As per the Hindu Mythology, Krishna who was considered as the incarnation of the Lord Vishnu was born to kill the demon king of Mathura, Kansa (sibling of Krishna’s mother Devaki).
Kansa, the demon brother of Devaki and Vasudeva ruled the Mathura kingdom. He heard a prophecy that the eighth son of Devaki and Vasudeva would destroy his entire kingdom and kill him eventually.
On hearing this, he becomes apprehensive, and imprisoned them and vowed to kill all their children. He got successful in killing their six babies. When the eighth child was born, the entire kingdom fell asleep. Vasudeva rescued the baby handing him to Nand Baba and Yashoda in Vrindavan.
To ensure that Kansa wouldn’t able to find the eighth child, the couple gave them a baby girl in return. In an attempt to kill her, the baby got transformed into Goddess Durga. She warned him to stop his evil deeds.
When Krishna grew up in Vrindavan, he learnt about all the situation and went to Mathura where killed Kansa, and reunited with his parents, Devaki and Vasudeva.
On the occasion of Janmasthami, all the temples in Mathura and Vrindavan are decorated beautifully with flowers and other decorative items. People make the idol of baby Krishna bath, and put it in in the cradle for the celebrations.
The worshippers of Krishna also do stage performances to depict his life incidents and show the special bond with Radha which is also called Raslila.
During the childhood days, Krishna was known for his mischievous activities and steals butter from the earthen pots. This is why people of Maharashtra play Dahi Handi every year on Janmashtami.
No doubt, the COVID-19 pandemic has transformed the way we used to celebrate our major festivals like Krishna Janmashtami. Earlier, people used to visit the temples to seek blessings of Lord Krishna on Janmashtami.

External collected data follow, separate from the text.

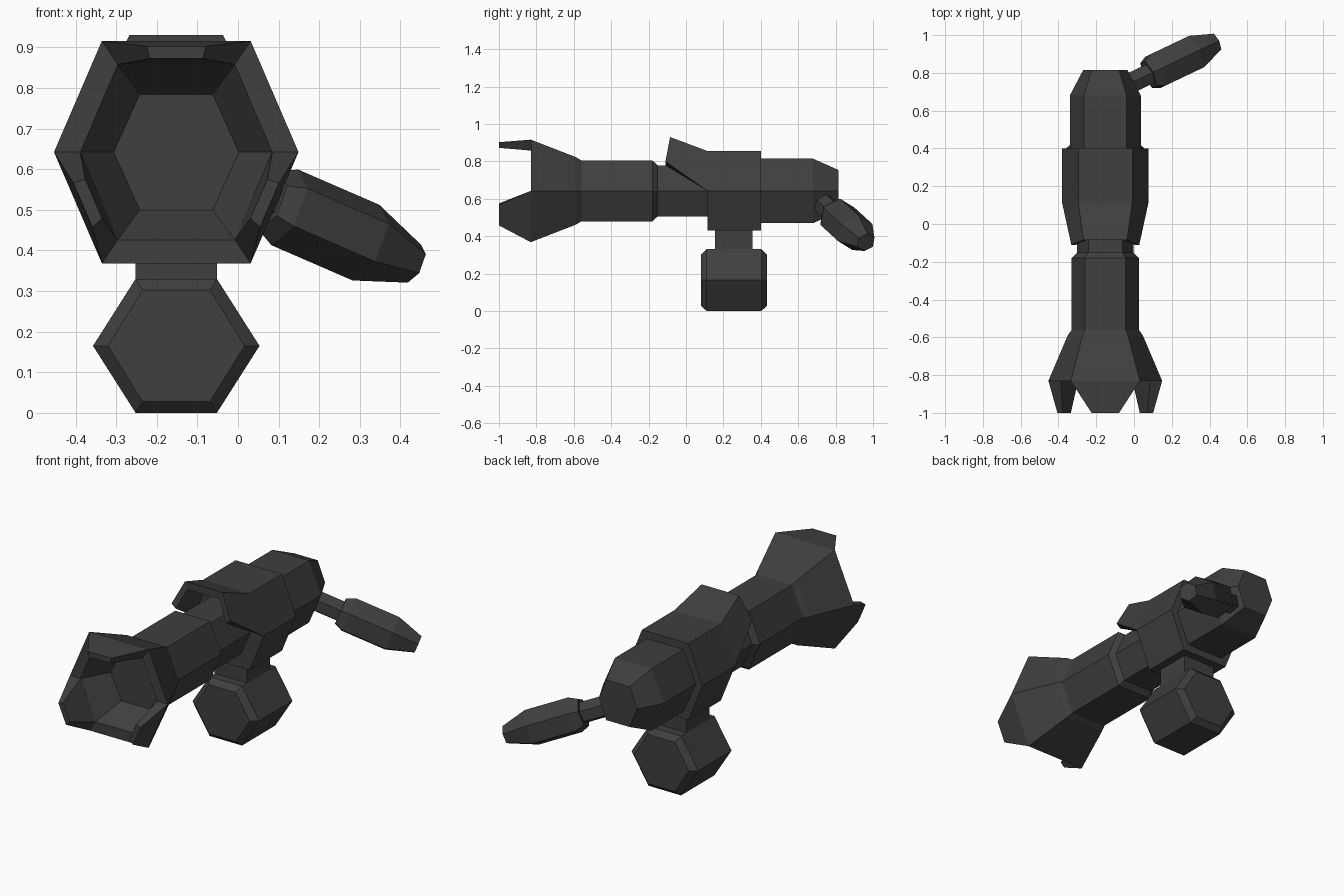
import bpy, bmesh
from mathutils import Vector

if "Cube" in bpy.data.objects:
    bpy.data.objects.remove(bpy.data.objects["Cube"])

CX, CZ = -0.152, 0.642          # barrel axis
mat = bpy.data.materials.new("dark_gunmetal")
mat.diffuse_color = (0.05, 0.05, 0.05, 1)
mat.use_nodes = True
mat.node_tree.nodes["Principled BSDF"].inputs["Base Color"].default_value = mat.diffuse_color


def make(name, rings, closed=True, caps=True, loop=False):
    """Skin successive rings of points into a mesh."""
    bm = bmesh.new()
    vs = [[bm.verts.new(p) for p in r] for r in rings]
    n = len(rings[0])
    pairs = list(zip(vs, vs[1:])) + ([(vs[-1], vs[0])] if loop else [])
    for a, b in pairs:
        for i in range(n if closed else n - 1):
            j = (i + 1) % n
            bm.faces.new((a[i], a[j], b[j], b[i]))
    if caps and loop:
        bm.faces.new([r[0] for r in vs])
        bm.faces.new([r[-1] for r in vs])
    elif caps:
        bm.faces.new(vs[0])
        bm.faces.new(vs[-1])
    bmesh.ops.recalc_face_normals(bm, faces=bm.faces)
    me = bpy.data.meshes.new(name)
    bm.to_mesh(me)
    bm.free()
    me.materials.append(mat)
    ob = bpy.data.objects.new(name, me)
    bpy.context.collection.objects.link(ob)
    return ob


def hexa(w, h, t):
    return [(w, 0), (t, h), (-t, h), (-w, 0), (-t, -h), (t, -h)]


def hex_loft(name, stations, cz=CZ):
    """Stations: y, half width, half height, half width of the flat top."""
    make(name, [[(CX + x, y, cz + z) for x, z in hexa(w, h, t)]
                for y, w, h, t in stations])


# Flared muzzle with recessed bore
hex_loft("muzzle", [(-0.56, 0.178, 0.163, 0.108), (-0.59, 0.199, 0.181, 0.12),
                    (-0.83, 0.301, 0.274, 0.183), (-0.83, 0.236, 0.216, 0.144),
                    (-0.68, 0.154, 0.142, 0.09)])

# Three petals on alternate muzzle sides
outer = [Vector(p) for p in hexa(0.301, 0.274, 0.183)]
for k, i in enumerate((1, 3, 5)):
    a, b = outer[i], outer[(i + 1) % 6]
    m, e = (a + b) / 2, (b - a) / 2

    def section(y, so, si, f):
        pts = [(m - e * f) * so, (m + e * f) * so, (m + e * f) * si, (m - e * f) * si]
        return [(CX + p.x, y, CZ + p.y) for p in pts]
    make(f"muzzle_petal_{k + 1}", [section(-0.83, 1, 0.787, 1),
                                   section(-1.0, 0.95, 0.84, 0.42)])

# Barrel, neck, receiver and rear
hex_loft("barrel", [(-0.57, 0.178, 0.163, 0.108), (-0.18, 0.178, 0.163, 0.108),
                    (-0.152, 0.15, 0.137, 0.09)])
hex_loft("barrel_neck", [(-0.16, 0.15, 0.137, 0.09), (0.13, 0.15, 0.137, 0.09)])
hex_loft("receiver", [(0.115, 0.229, 0.213, 0.143), (0.4, 0.229, 0.213, 0.143)])
hex_loft("rear_cap", [(0.39, 0.188, 0.172, 0.113), (0.68, 0.188, 0.172, 0.113),
                      (0.815, 0.117, 0.112, 0.072)])

# Hood reaching forward over the neck
back = [(-0.229, 0.115, 0), (-0.143, 0.115, 0.213), (0.143, 0.115, 0.213), (0.229, 0.115, 0)]
front = [(-0.18, -0.11, 0.158), (-0.115, -0.085, 0.288), (0.115, -0.085, 0.288), (0.18, -0.11, 0.158)]


def hood_ring(pts, s):
    return [(CX + x * s, y, CZ + z * s) for x, y, z in pts]


make("hood", [hood_ring(back, 1), hood_ring(front, 1),
              hood_ring(front, 0.86), hood_ring(back, 0.86)], closed=False, loop=True)

# Drum below, with its stem
hex_loft("drum", [(0.08, 0.168, 0.137, 0.083), (0.11, 0.205, 0.165, 0.1),
                  (0.403, 0.205, 0.165, 0.1), (0.433, 0.168, 0.137, 0.083)], cz=0.165)
make("drum_stem", [[(CX + x * 0.1, 0.255 + y * 0.1, z) for x, y in
                    ((-1, -1), (1, -1), (1, 1), (-1, 1))] for z in (0.32, 0.45)])

# Angled side grip: hexagonal rings along a slanted axis
base = Vector((0.115, 0.81, 0.506))
d = Vector((0.84, 0.40, -0.365)).normalized()
u = Vector((-d.y, d.x, 0)).normalized()
v = d.cross(u)


def grip(name, stations):
    make(name, [[base + d * s + v * (x * r) + u * (y * r)
                 for x, y in hexa(1, 0.92, 0.5)] for s, r in stations])


grip("grip_stem", [(-0.18, 0.058), (-0.03, 0.058)])
grip("grip", [(-0.045, 0.078), (0.0, 0.1), (0.238, 0.1), (0.38, 0.05)])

But, due to the rising cases of corona, they couldn’t do it anymore. This year, it will be celebrated on 30th August and will take a virtual route with few relaxations.